◆ Required action ◆
In the records that follow, find the line with "bmesh.ops.translate(bm, verts=bm.verts, vec=centre)"; from there, retype every line exactly through the line with "# Tapered hub with a blind bore at the front", which also belongs to the answer.

Collected data:
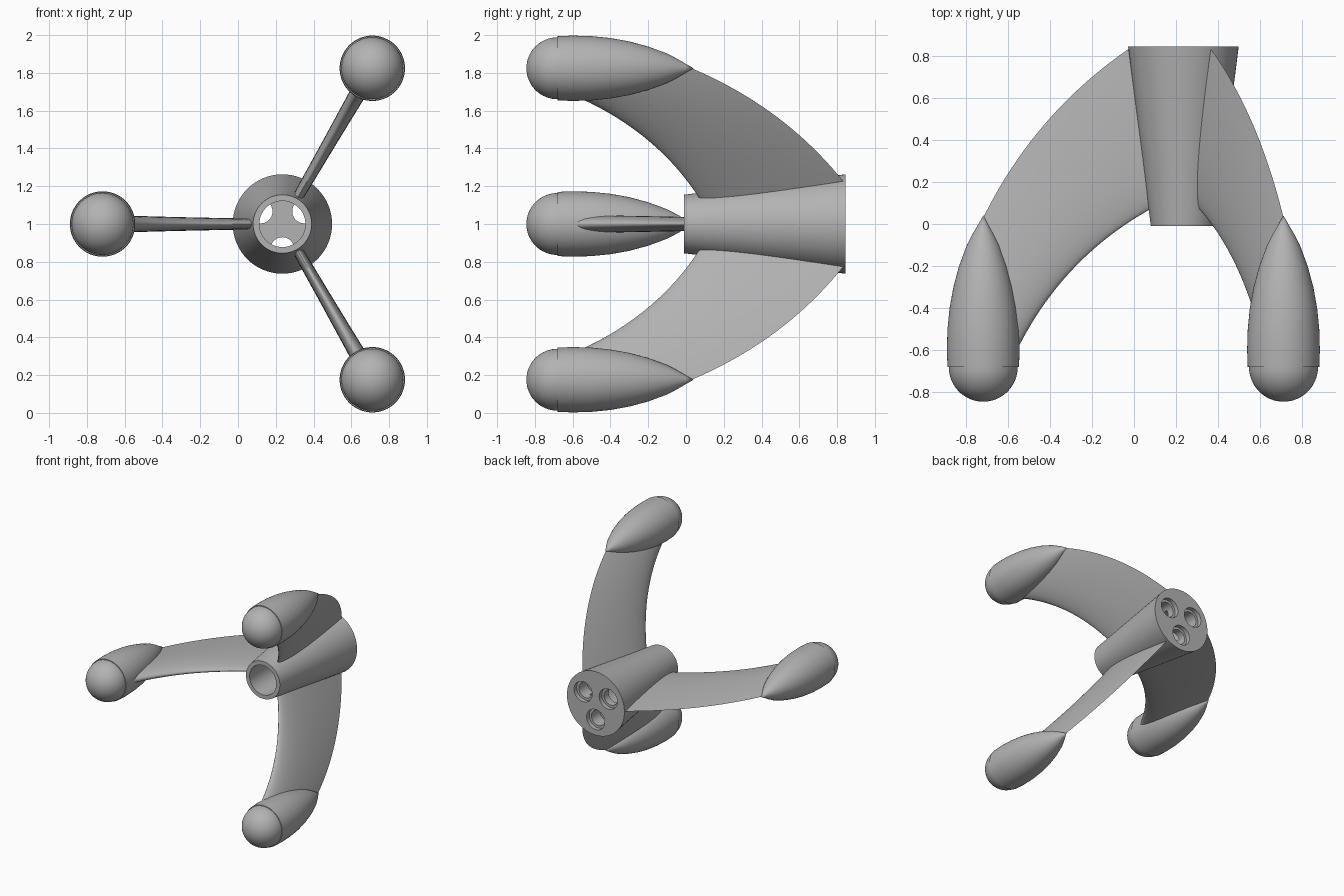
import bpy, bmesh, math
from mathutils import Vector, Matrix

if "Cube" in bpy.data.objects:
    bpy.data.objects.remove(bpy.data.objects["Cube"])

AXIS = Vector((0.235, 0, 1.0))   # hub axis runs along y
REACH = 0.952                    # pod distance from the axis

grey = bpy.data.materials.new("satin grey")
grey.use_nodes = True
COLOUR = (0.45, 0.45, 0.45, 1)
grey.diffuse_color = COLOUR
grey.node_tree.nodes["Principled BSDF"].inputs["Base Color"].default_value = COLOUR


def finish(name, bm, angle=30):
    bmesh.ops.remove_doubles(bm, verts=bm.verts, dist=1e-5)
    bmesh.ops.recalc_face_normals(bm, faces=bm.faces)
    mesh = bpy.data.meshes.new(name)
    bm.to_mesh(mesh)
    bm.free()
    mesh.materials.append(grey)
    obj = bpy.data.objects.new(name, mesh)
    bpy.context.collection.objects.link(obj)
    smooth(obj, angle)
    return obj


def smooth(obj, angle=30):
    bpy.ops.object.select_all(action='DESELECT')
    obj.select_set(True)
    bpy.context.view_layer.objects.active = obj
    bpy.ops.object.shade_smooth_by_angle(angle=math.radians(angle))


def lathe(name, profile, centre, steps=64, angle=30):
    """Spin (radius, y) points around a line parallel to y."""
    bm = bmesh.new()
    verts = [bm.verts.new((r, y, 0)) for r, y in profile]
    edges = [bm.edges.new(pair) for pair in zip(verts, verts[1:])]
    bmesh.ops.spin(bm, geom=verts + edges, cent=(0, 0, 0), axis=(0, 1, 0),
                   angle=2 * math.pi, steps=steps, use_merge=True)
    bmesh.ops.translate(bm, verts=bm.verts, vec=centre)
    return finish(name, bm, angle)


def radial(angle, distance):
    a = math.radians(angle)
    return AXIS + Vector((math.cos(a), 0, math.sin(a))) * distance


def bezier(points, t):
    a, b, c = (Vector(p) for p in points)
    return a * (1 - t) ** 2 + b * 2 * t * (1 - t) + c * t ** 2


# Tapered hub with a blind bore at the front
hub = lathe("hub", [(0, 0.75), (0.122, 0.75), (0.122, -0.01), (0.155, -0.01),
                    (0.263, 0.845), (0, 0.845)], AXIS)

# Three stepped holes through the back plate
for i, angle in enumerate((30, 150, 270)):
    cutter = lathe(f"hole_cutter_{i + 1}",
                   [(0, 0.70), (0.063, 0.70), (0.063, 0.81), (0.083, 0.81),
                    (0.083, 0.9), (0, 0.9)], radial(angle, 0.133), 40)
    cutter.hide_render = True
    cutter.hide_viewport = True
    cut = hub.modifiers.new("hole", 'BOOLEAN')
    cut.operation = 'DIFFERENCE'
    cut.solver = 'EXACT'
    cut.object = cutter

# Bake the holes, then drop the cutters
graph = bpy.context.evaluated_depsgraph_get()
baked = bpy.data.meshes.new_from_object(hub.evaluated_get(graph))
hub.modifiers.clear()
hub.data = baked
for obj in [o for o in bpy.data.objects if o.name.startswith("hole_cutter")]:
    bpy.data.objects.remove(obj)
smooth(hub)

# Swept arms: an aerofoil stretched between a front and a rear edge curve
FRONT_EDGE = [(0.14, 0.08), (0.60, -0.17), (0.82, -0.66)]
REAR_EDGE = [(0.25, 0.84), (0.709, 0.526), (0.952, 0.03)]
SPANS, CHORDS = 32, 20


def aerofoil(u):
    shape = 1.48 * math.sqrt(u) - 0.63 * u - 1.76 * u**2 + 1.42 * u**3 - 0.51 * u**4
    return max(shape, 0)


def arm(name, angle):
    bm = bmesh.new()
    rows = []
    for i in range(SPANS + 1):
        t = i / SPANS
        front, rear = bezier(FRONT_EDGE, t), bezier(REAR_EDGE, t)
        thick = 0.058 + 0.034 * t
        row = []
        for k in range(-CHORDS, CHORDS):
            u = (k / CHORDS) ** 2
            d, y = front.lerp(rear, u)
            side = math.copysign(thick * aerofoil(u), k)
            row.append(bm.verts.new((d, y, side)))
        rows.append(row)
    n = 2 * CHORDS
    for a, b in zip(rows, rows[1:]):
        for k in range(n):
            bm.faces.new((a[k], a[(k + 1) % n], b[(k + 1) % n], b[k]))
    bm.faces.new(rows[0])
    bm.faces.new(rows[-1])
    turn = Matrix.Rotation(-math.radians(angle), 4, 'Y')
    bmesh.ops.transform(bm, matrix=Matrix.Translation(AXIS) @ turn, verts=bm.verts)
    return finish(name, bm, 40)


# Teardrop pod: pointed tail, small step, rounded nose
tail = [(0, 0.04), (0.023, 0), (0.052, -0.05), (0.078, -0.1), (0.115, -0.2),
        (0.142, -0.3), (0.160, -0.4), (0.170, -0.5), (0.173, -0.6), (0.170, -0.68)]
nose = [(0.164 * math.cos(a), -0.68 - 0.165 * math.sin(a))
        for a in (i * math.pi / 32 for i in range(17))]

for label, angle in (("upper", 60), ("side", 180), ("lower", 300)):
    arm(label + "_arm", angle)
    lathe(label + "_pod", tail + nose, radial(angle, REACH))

◆ Completed exercise ◆
    bmesh.ops.translate(bm, verts=bm.verts, vec=centre)
    return finish(name, bm, angle)


def radial(angle, distance):
    a = math.radians(angle)
    return AXIS + Vector((math.cos(a), 0, math.sin(a))) * distance


def bezier(points, t):
    a, b, c = (Vector(p) for p in points)
    return a * (1 - t) ** 2 + b * 2 * t * (1 - t) + c * t ** 2


# Tapered hub with a blind bore at the front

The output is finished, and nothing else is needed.